We are intrinsically suspicious people, constantly sneaking glances at our bags at the back of the bus and taking every piece of advice with a grain of salt. Our nerves were even more frayed after reading so many horror stories, but the people of El Salvador surpassed every other Central American country for their kindness. On three separate occasions we were helped off buses and shown to suitable accommodation (not just to those owned by uncles, cousins or the man that repairs his trousers, before you ask!), whilst people would helpfully point out where and where not to go. Of course, the sceptical and wary Brit within has each time wondered whether this was the beginning of a scam, but their concern and hospitality was 100% genuine.
Before El Salvador became synonymous with gang violence, it was excellent coffee which made this small country famous - in its 1980s hay-day it accounted for 50% of the GDP. Whilst this industry has since experienced a small decline, it is still home to a number of large fincas and smaller co-operatives. Unfortunately most of the good stuff gets exported out of the country so try and join a tour to get a taste of the best the country has to offer!
Parades are a big deal all over Latin America - no celebration seems to be complete without a few brightly coloured costumes and a brass band marching down the street, but the Independence Day celebrations in El Salvador were second to none. Even in the pouring rain, the sense of community and overwhelming joy was palpable. For a glimpse through our lens, check this out.
#7 tortuga verde
A budget backpacker's idea of luxury often only extends to include showers not requiring flip-flops and free filtered water but at this little retreat in the small beach town of El Cuco you get that plus so much more! Reminiscent of some of the fancier holidays we took with parents when money was less of an object (because it wasn't ours!), Tortuga Verde provides the sort of luxury you'd expect from a fancy resort, but with a price and atmosphere for us scruffy travellers. (with free yoga thrown in to boot!)
No itinerary in El Salvador would be complete without a couple of days spent in this little gem.
As self-professed lovers of slow-travel, we are in the fortunate position that we can usually take as long as we need to really see and appreciate a new country, but we understand that not everyone is so lucky. So many countries could take years to properly cover, which is more time than even we have.
For those with only a couple of weeks, El Salvador is a really great option. In only a handful of days even the most time-stressed backpacker can enjoy highland vistas, chase a few waves, glimpse into a country's past and sample city life without having to board a flight or take too epic a bus journey.
#9 everything costs $1

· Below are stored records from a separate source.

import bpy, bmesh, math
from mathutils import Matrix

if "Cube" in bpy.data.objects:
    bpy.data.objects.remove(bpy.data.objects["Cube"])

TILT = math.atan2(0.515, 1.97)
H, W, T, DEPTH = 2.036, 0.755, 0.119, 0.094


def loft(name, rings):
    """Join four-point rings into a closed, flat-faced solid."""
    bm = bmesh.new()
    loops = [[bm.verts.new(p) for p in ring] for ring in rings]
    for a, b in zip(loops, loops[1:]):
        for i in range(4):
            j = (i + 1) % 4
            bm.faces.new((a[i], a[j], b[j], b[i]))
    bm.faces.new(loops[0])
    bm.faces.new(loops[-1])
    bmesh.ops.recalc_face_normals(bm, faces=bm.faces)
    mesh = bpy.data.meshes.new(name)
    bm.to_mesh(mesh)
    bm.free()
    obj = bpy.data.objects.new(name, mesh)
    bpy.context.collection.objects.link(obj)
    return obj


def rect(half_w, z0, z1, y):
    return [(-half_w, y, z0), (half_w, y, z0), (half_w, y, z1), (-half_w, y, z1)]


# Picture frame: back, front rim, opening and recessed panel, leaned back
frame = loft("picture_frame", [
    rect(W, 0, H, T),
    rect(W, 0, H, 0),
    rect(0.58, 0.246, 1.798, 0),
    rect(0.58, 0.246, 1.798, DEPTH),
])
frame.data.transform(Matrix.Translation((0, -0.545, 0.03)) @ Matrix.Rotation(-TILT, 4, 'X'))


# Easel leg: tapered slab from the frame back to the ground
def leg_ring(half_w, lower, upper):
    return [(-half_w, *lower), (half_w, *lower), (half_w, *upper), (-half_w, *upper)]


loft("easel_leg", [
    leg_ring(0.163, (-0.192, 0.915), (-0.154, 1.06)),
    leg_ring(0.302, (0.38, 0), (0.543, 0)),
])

Want a bottle of water? That'll be $1. Bus journey to ummm, anywhere? A dollar. Three pupusas for dinner? You guessed it, $1. The price for a wandering gringo in El Salvador sometimes makes you feel like it is a 'Everything for $1' shop masquerading as a country.
#10 street art
As is true across the world, political conflict breeds artistic expression, and no less so here. Brightly coloured murals adorn the walls of almost every town we visited, silently pleading with following generations not to forget what went before and to remember the reasons for the struggles.